EXERCISE DETAILS - Which lines below include the string "palate"? Please show each one.

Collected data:
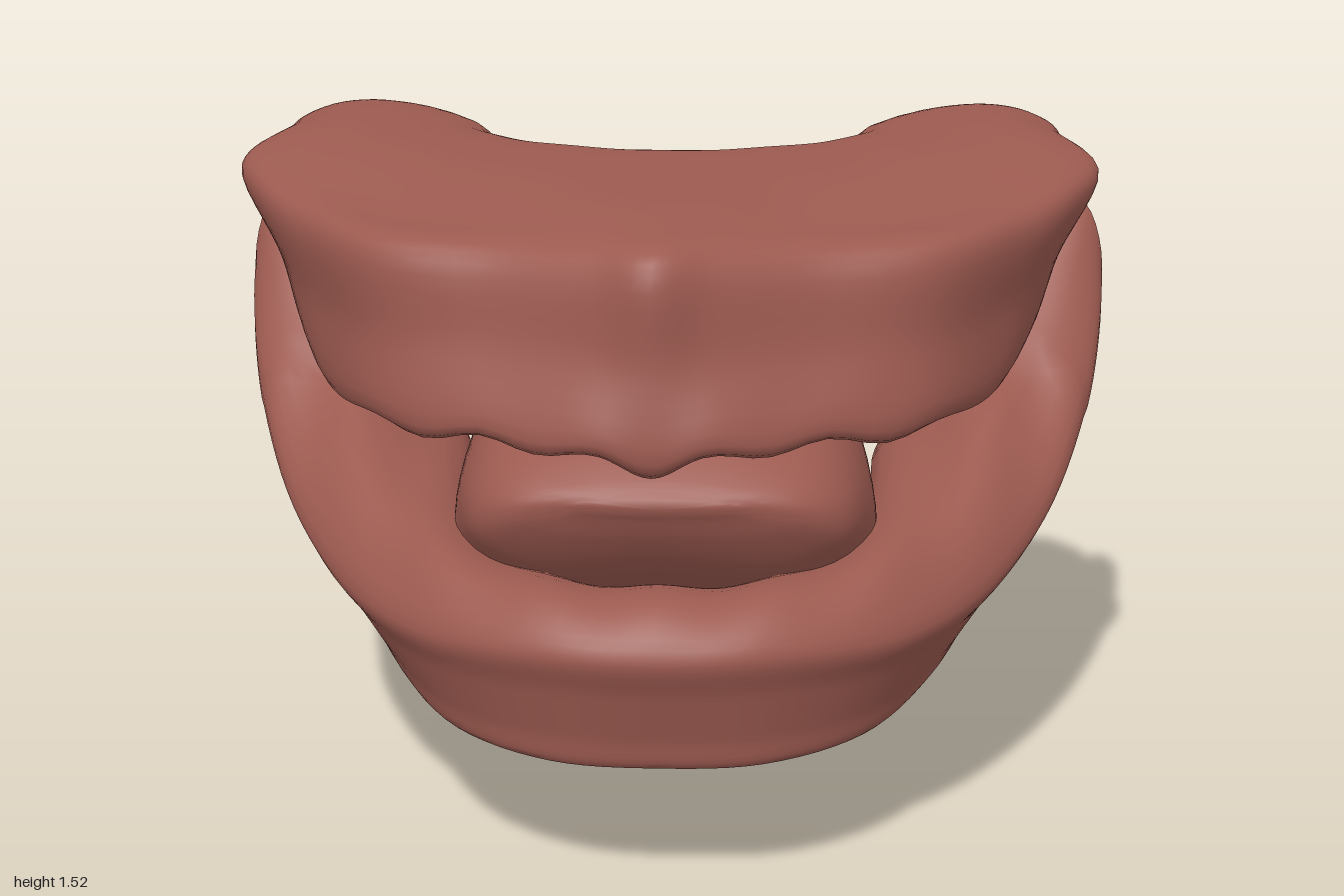
import * as THREE from 'three';
import { toCreasedNormals } from 'three/addons/utils/BufferGeometryUtils.js';

const V = (x, y, z) => new THREE.Vector3(x, y, z);
const lerp = (a, b, t) => a.clone().lerp(b, t);
const flip = p => V(-p.x, p.y, p.z);

// Smooth closed solid through a row of matching rings; each end closes on a point.
function loft(rings, startTip, endTip, along, around, warp) {
  const round = rings.map(r => new THREE.CatmullRomCurve3(r, true).getPoints(around).slice(0, around));
  const columns = [];
  for (let j = 0; j < around; j++) {
    columns.push(new THREE.CatmullRomCurve3(round.map(r => r[j])).getPoints(along));
  }
  const pts = [];
  for (let i = 0; i <= along; i++) for (let j = 0; j < around; j++) pts.push(columns[j][i]);
  pts.forEach(warp);
  const s = pts.push(startTip) - 1, e = pts.push(endTip) - 1;

  const idx = [];
  for (let j = 0; j < around; j++) {
    const k = (j + 1) % around, last = along * around;
    for (let i = 0; i < along; i++) {
      const a = i * around + j, b = i * around + k;
      idx.push(a, b, a + around, b, b + around, a + around);
    }
    idx.push(s, k, j, e, last + j, last + k);
  }
  // Turn the faces outwards if the enclosed volume comes out negative
  let volume = 0;
  for (let i = 0; i < idx.length; i += 3) {
    volume += pts[idx[i]].dot(pts[idx[i + 1]].clone().cross(pts[idx[i + 2]]));
  }
  if (volume < 0) idx.reverse();

  const geo = new THREE.BufferGeometry().setFromPoints(pts);
  geo.setIndex(idx);
  return toCreasedNormals(geo, 0.9);
}

// Half an arch (middle to left end) becomes a full one
const mirrorArch = half => [...half.slice(1).reverse().map(r => r.map(flip)), ...half];

// Upper gum: outer top edge, ridge below, inner rim (x, z), heights of the top surface
function upperGum() {
  const stations = [
    [[0, 1.45, 0.89], [0, 1.06, 0.93], [0, -0.03], 1.5, 1.49],
    [[0.12, 1.44, 0.83], [0.1, 1.08, 0.93], [0.1, -0.03], 1.5, 1.485],
    [[0.3, 1.43, 0.74], [0.3, 1.09, 0.85], [0.2, -0.06], 1.5, 1.465],
    [[0.56, 1.43, 0.65], [0.53, 1.08, 0.71], [0.3, -0.1], 1.5, 1.455],
    [[0.74, 1.43, 0.42], [0.67, 1.09, 0.49], [0.36, -0.15], 1.51, 1.47],
    [[0.86, 1.45, 0.22], [0.75, 1.11, 0.24], [0.4, -0.2], 1.515, 1.49],
    [[0.92, 1.46, 0.05], [0.78, 1.15, 0.03], [0.42, -0.28], 1.52, 1.505],
    [[0.87, 1.47, -0.18], [0.78, 1.2, -0.15], [0.47, -0.36], 1.52, 1.51],
    [[0.86, 1.46, -0.36], [0.77, 1.28, -0.32], [0.54, -0.43], 1.51, 1.5],
    [[0.8, 1.45, -0.45], [0.74, 1.36, -0.42], [0.63, -0.47], 1.49, 1.485],
  ];
  const half = stations.map(([e, r, [ix, iz], mid, outer], i) => {
    const edge = V(...e), ridge = V(...r), dip = Math.sin(i / 9 * Math.PI);
    const rimTop = V(ix, 1.465, iz), rimLow = V(ix, 1.37 - 0.06 * dip, iz);
    const middle = lerp(rimTop, edge, 0.4).setY(mid);
    const shoulder = lerp(rimTop, edge, 0.82).setY(outer);
    const wall = lerp(edge, ridge, 0.5);
    const reach = Math.min(0.5, 0.2 / ridge.distanceTo(rimLow));
    const ridgeIn = lerp(ridge, rimLow, reach).setY(ridge.y + 0.02);
    const palate = lerp(ridge, rimLow, Math.min(0.75, reach + 0.25)).setY(rimLow.y);
    return [rimTop, middle, shoulder, edge, wall, ridge, ridgeIn, palate, rimLow];
  });
  const tip = V(0.72, 1.43, -0.48);
  // Small scallops along the biting ridge
  const scallop = p => {
    if (p.y < 1.2 && p.z > 0.2) p.y += 0.01 * Math.cos(p.x * 28 + Math.PI) * (1.2 - p.y) / 0.12;
  };
  return loft(mirrorArch(half), flip(tip), tip, 108, 54, scallop);
}

// Lower gum: crest, outer wall, outer base, inner base, inner wall
function lowerGum() {
  const half = [
    [[0, 0.69, 0.66], [0, 0.6, 0.76], [0, 0.33, 0.68], [0, 0.36, 0.46], [0, 0.63, 0.46]],
    [[0.22, 0.69, 0.62], [0.24, 0.6, 0.72], [0.22, 0.33, 0.65], [0.18, 0.36, 0.42], [0.16, 0.63, 0.44]],
    [[0.42, 0.7, 0.5], [0.5, 0.58, 0.56], [0.43, 0.335, 0.5], [0.33, 0.37, 0.29], [0.32, 0.65, 0.34]],
    [[0.57, 0.74, 0.29], [0.7, 0.6, 0.31], [0.57, 0.36, 0.26], [0.45, 0.39, 0.09], [0.41, 0.67, 0.18]],
    [[0.68, 0.82, 0.05], [0.86, 0.72, 0.03], [0.67, 0.39, -0.05], [0.58, 0.42, -0.12], [0.45, 0.7, -0.01]],
    [[0.79, 0.96, -0.2], [0.95, 0.87, -0.2], [0.76, 0.45, -0.35], [0.67, 0.48, -0.36], [0.47, 0.73, -0.25]],
    [[0.88, 1.14, -0.38], [0.99, 1.03, -0.37], [0.81, 0.51, -0.5], [0.73, 0.54, -0.5], [0.54, 0.78, -0.4]],
    [[0.94, 1.27, -0.5], [1.0, 1.12, -0.47], [0.83, 0.57, -0.6], [0.76, 0.6, -0.61], [0.6, 0.83, -0.48]],
  ].map(ring => {
    const [crest, outer, base, baseIn, inner] = ring.map(p => V(...p));
    const wall = [0.35, 0.75].map(t => lerp(outer, base, t));
    return [crest, outer, ...wall, base, lerp(base, baseIn, 0.4), baseIn, inner];
  });
  const tip = V(0.78, 0.92, -0.66);
  // Slight unevenness along the crest
  const ripple = p => {
    if (p.z > -0.2 && p.y > 0.6) p.y += 0.06 * (p.y - 0.6) * Math.cos(p.x * 27);
  };
  return loft(mirrorArch(half), flip(tip), tip, 84, 48, ripple);
}

// Tongue: upper (z, y), lower (z, y), half width, notch height below and above
function tongue() {
  const sections = [
    [0.58, 0.88, 0.57, 0.84, 0.16, 0, 0],
    [0.55, 0.91, 0.54, 0.78, 0.3, 0, 0],
    [0.48, 0.96, 0.48, 0.7, 0.38, 0, 0],
    [0.3, 1.05, 0.34, 0.58, 0.43, 0, 0],
    [0.05, 1.13, 0.24, 0.36, 0.45, 0.02, 0],
    [-0.15, 1.16, 0.2, 0.24, 0.43, 0.05, 0],
    [-0.38, 1.13, 0.05, 0.17, 0.39, 0.06, 0],
    [-0.6, 1.01, -0.2, 0.14, 0.38, 0.08, 0],
    [-0.82, 0.85, -0.42, 0.1, 0.39, 0.1, 0],
    [-0.94, 0.57, -0.6, 0.05, 0.385, 0.12, 0],
    [-0.91, 0.25, -0.67, 0.015, 0.37, 0.13, 0.02],
    [-0.86, 0.1, -0.72, 0.005, 0.35, 0.13, 0.07],
  ];
  const shape = [[0.45, 0.04], [0.83, 0.2], [1, 0.46], [1, 0.74], [0.72, 1]];
  const rings = sections.map(([tz, ty, bz, by, w, low, high]) => {
    const top = V(0, ty, tz), base = V(0, by, bz);
    const side = shape.map(([x, t]) => lerp(top, base, t).setX(x * w));
    return [V(0, ty + high, tz), ...side, V(0, by + low, bz), ...side.map(flip).reverse()];
  });
  // Groove down the lower back
  const groove = p => {
    if (p.z < -0.75 && p.y < 0.5) p.z += 0.25 * (0.5 - p.y) * Math.exp(-((p.x / 0.1) ** 2));
  };
  return loft(rings, V(0, 0.86, 0.585), V(0, 0.13, -0.77), 77, 48, groove);
}

export function createModel() {
  const flesh = new THREE.MeshStandardMaterial({ color: 0x9c5a50 });
  flesh.name = 'flesh';
  const model = new THREE.Group();
  model.name = 'mouth';
  for (const [name, build] of Object.entries({ upperGum, lowerGum, tongue })) {
    const mesh = new THREE.Mesh(build(), flesh);
    mesh.name = name;
    model.add(mesh);
  }
  return model;
}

TASK ANSWER -
    const palate = lerp(ridge, rimLow, Math.min(0.75, reach + 0.25)).setY(rimLow.y);
    return [rimTop, middle, shoulder, edge, wall, ridge, ridgeIn, palate, rimLow];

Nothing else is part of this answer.